If you spend any time on the internet or reading books on college athletic recruiting, you’ll see lists of common mistakes made by families during the recruiting process. The interesting thing is that there isn’t a lot of variation in the mistakes mentioned, it appears that people are making the same recruiting mistakes over and over. You have to wonder since there are warnings about them everywhere.
The following is a guest post by Kevin Newton who specializes in helping students apply to college in Europe.
When it comes time to apply to colleges, casting a wide net can often be beneficial. The opportunity to move away from home allows students to grow in remarkable ways. Yet for the overwhelming majority of American college applicants, that net often reaches no further than the Atlantic and Pacific shores. This is limiting for a number of reasons. For many students, the opportunity to study for a degree in Europe is a life-changing event. Continue reading
One reason many people give for attending a prestigious or ranked college or university is the need to be among intellectual peers. Parents and students worry that students won’t be challenged enough at less-well known schools. This is often accompanied by the networking argument–it’s the class peers along with faculty that will be crucial in developing future opportunities. Continue reading
College athletes without a scholarship that play on a team that offers scholarships are generally referred to as “walk-ons.” There are two types of walk-ons players, preferred or sometimes called recruited or invited, and just plain walk-ons. If you’re going to be a walk-on, “preferred” is definitely the way to go. Continue reading
Assume you are buying a car. All other factors are equal. Do you pick the one that costs $15,000 or $30,000? Seems like a no-brainer–go with the cheaper one.
Okay, assume all other factors are equal. Do you pick the red one or the blue one? Now it depends on what colors you happen to like.
You pick the red one because you hate blue and would get depressed every time you even look at the car. Someone else picks the blue one because he thinks the red car just screams “give me a speeding ticket.” In this case, is one choice better than the other? No, it’s just a matter of personal preference. Continue reading
With all of the negative perceptions associated with college testing (ACT and SAT), why would I bother to use them to rank 50-50 schools? The most basic reason is that despite the efforts of groups like FairTest.org, the SAT/ACT are still a fact of life for most high school students. Continue reading
Does playing baseball at Princeton and getting drafted by the Detroit Tigers count as success in playing baseball? If so, then pay attention to Steve Young’s recruiting story. The path to success isn’t always straight and obvious.
I remember the first letter I received from a college that was interested in me to play baseball for their program. I was a sophomore in high school and it was from Notre Dame. Now, I had already made up my mind in 7th grade that I was going to play baseball at Stanford but getting a letter from anyone at this point felt awesome! My first thought was, “How did they find me?” Continue reading
There are two major delusions/misconceptions about paying for college that too many parents have. The first is that by not saving for college, parents claim this will make their kids eligible for more financial aid. Why bother saving if it means they won’t get any financial aid? This falls into the delusional category. I generally give people the benefit of the doubt but I can’t help but think this has more to do with preferring to spend money now rather than saving for later. Oh, FYI, financial aid doesn’t work that way. Continue reading
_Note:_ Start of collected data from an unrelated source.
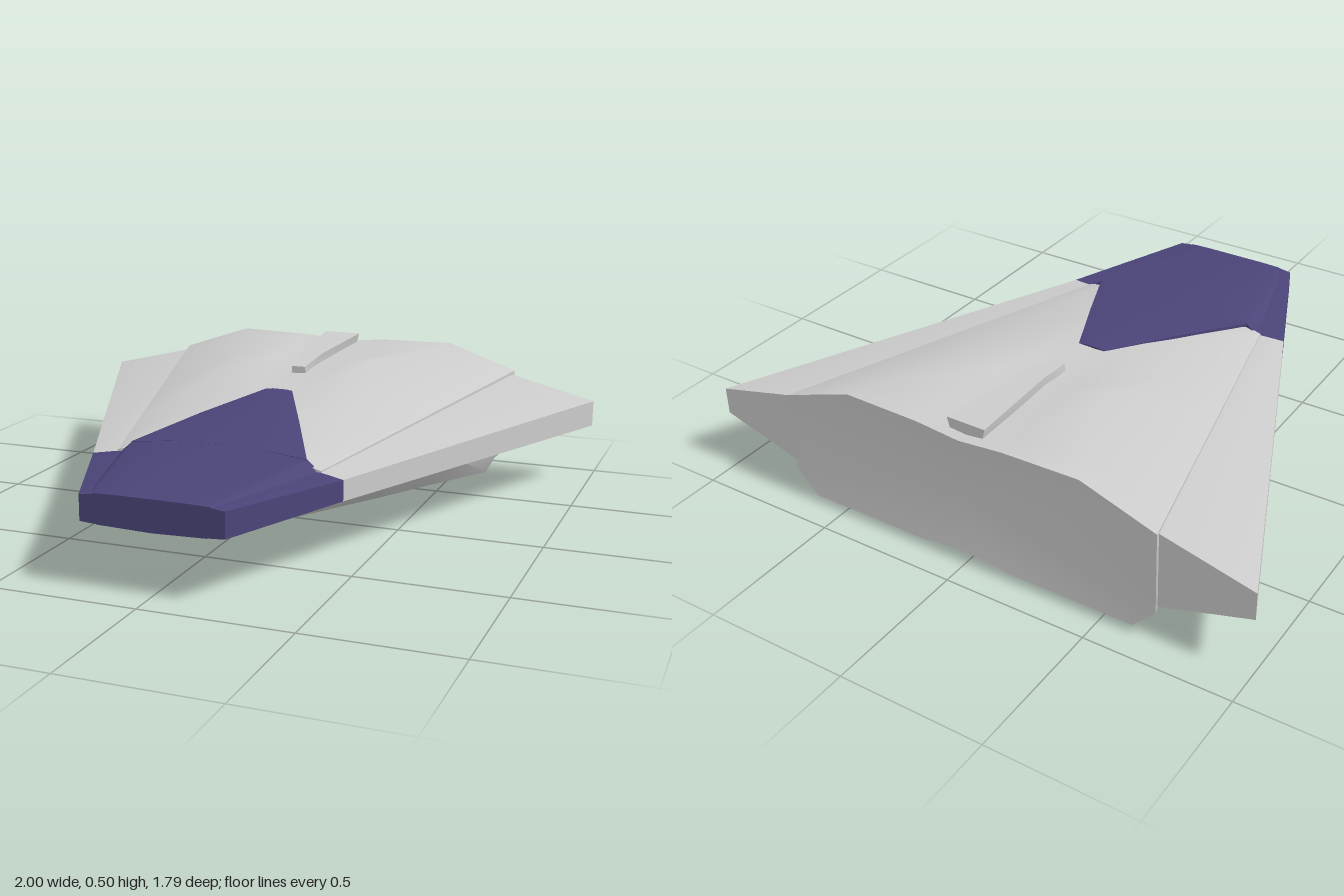
import * as THREE from 'three';
import { toCreasedNormals } from 'three/addons/utils/BufferGeometryUtils.js';

const grey = new THREE.MeshStandardMaterial({ color: 0xcccccc });
const purple = new THREE.MeshStandardMaterial({ color: 0x4a4478 });

// Skin over mirrored cross-sections, listed back to front.
// Each half section runs from top centre to bottom centre as [x, y, dz].
function loft(name, material, sections, crease = 0.6, backInset = 0) {
  const pos = [], idx = [];
  const rings = sections.map(({ z, half }) => {
    const right = half.map(([x, y, dz = 0]) => [x, y, z + dz]);
    const left = right.slice(1, -1).reverse().map(([x, y, pz]) => [-x, y, pz]);
    return [...right, ...left];
  });
  const n = rings[0].length, last = rings.length - 1;
  rings.forEach((ring) => ring.forEach((p) => pos.push(...p)));
  for (let s = 0; s < last; s++) {
    for (let i = 0; i < n; i++) {
      const j = (i + 1) % n;
      const a = s * n + i, b = s * n + j, c = b + n, d = a + n;
      idx.push(a, d, b, b, d, c);
    }
  }
  // End caps
  [0, last].forEach((s) => {
    const half = sections[s].half;
    const midY = (half[0][1] + half[half.length - 1][1]) / 2;
    const centre = pos.length / 3;
    pos.push(0, midY, sections[s].z + (s === 0 ? backInset : 0));
    for (let i = 0; i < n; i++) {
      const a = s * n + i, b = s * n + ((i + 1) % n);
      if (s === 0) idx.push(centre, a, b);
      else idx.push(centre, b, a);
    }
  });
  const geo = new THREE.BufferGeometry();
  geo.setAttribute('position', new THREE.Float32BufferAttribute(pos, 3));
  geo.setIndex(idx);
  const mesh = new THREE.Mesh(toCreasedNormals(geo, crease), material);
  mesh.name = name;
  return mesh;
}

// Hull section: deck centre, shoulder and ridge, straight side edges, then keel and belly channel
function hullSection(z, centreY, inner, ridge, keelX, keelY, channelX, bellyY) {
  const t = z + 0.9;
  const x = 0.69 - 0.254 * t;
  const top = 0.4 - 0.073 * t, low = 0.11 + 0.069 * t;
  return {
    z,
    half: [[0, centreY], inner, ridge, [x, top], [x, low],
      [keelX, keelY], [channelX, keelY], [channelX * 0.45, bellyY], [0, bellyY]],
  };
}

export function createModel() {
  const model = new THREE.Group();
  model.name = 'wedgeShip';

  // Main hull with waisted deck ridges and a channelled belly
  model.add(loft('hull', grey, [
    hullSection(-0.9, 0.47, [0.16, 0.485], [0.43, 0.49], 0.61, 0.03, 0.16, 0.045),
    hullSection(-0.82, 0.468, [0.16, 0.485], [0.41, 0.49], 0.61, 0.005, 0.16, 0.025),
    hullSection(-0.48, 0.455, [0.13, 0.47], [0.26, 0.49], 0.49, 0.035, 0.15, 0.06),
    hullSection(-0.2, 0.425, [0.1, 0.428], [0.31, 0.425], 0.4, 0.06, 0.13, 0.085),
    hullSection(0.1, 0.385, [0.13, 0.38], [0.3, 0.365], 0.3, 0.088, 0.12, 0.11),
    hullSection(0.3, 0.35, [0.16, 0.345], [0.31, 0.34], 0.23, 0.105, 0.1, 0.12),
    hullSection(0.4, 0.335, [0.16, 0.33], [0.29, 0.325], 0.2, 0.145, 0.1, 0.14),
  ], 0.7, 0.02));

  // Swept wings with a flat vertical rim
  const wingFront = [[0, 0.3, -0.03], [0.36, 0.3, -0.02], [0.442, 0.29], [0.442, 0.22],
    [0.36, 0.21, -0.02], [0, 0.21, -0.03]];
  model.add(loft('wings', grey, [
    { z: -0.88, half: [[0, 0.385], [0.685, 0.388], [1, 0.31], [1, 0.215], [0.685, 0.12], [0, 0.12]] },
    { z: 0.42, half: wingFront },
  ], 0.4));

  // Coloured forward ends of the wings
  model.add(loft('noseEdges', purple, [
    { z: 0.42, half: wingFront },
    { z: 0.89, half: [[0, 0.305], [0.2, 0.305], [0.24, 0.3], [0.24, 0.215], [0.2, 0.212], [0, 0.212]] },
  ], 0.4));

  // Nose body
  model.add(loft('nose', purple, [
    { z: 0.39, half: [[0, 0.358], [0.16, 0.353], [0.31, 0.335], [0.355, 0.295], [0.355, 0.215], [0.2, 0.162], [0, 0.147]] },
    { z: 0.89, half: [[0, 0.31], [0.12, 0.31], [0.19, 0.308], [0.22, 0.295], [0.22, 0.22], [0.18, 0.21], [0, 0.205]] },
  ], 0.6));

  // Canopy tapering back into the deck
  model.add(loft('canopy', purple, [
    { z: -0.16, half: [[0, 0.425], [0.025, 0.425], [0.05, 0.422], [0.05, 0.36], [0, 0.36]] },
    { z: 0.12, half: [[0, 0.395], [0.09, 0.393], [0.182, 0.384], [0.182, 0.33], [0, 0.33]] },
    { z: 0.395, half: [[0, 0.358], [0.16, 0.353], [0.31, 0.337], [0.31, 0.3], [0, 0.3]] },
  ], 0.6));

  // Dorsal fin
  model.add(loft('dorsalFin', grey, [
    { z: -0.86, half: [[0, 0.51], [0.07, 0.51], [0.055, 0.45], [0, 0.45]] },
    { z: -0.5, half: [[0, 0.492], [0.04, 0.492], [0.035, 0.43], [0, 0.43]] },
    { z: -0.36, half: [[0, 0.468], [0.025, 0.468], [0.03, 0.42], [0, 0.42]] },
  ], 0.4));

  // Ventral fairing
  model.add(loft('ventralFairing', grey, [
    { z: -0.8, half: [[0, 0.09], [0.07, 0.09], [0.07, 0.018], [0, 0.018]] },
    { z: 0.2, half: [[0, 0.14], [0.03, 0.14], [0.02, 0.1], [0, 0.1]] },
  ], 0.4));

  return model;
}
Are there any good 50-50 schools for students majoring in the Visual and Performing Arts? Unfortunately, I can’t say since I don’t really know much about what defines a quality music program or which schools have the best reputation in theater or dance. Just from the little I’ve read, I suspect that the category is too broad to be meaningful to students seriously interested in one of the art disciplines. Continue reading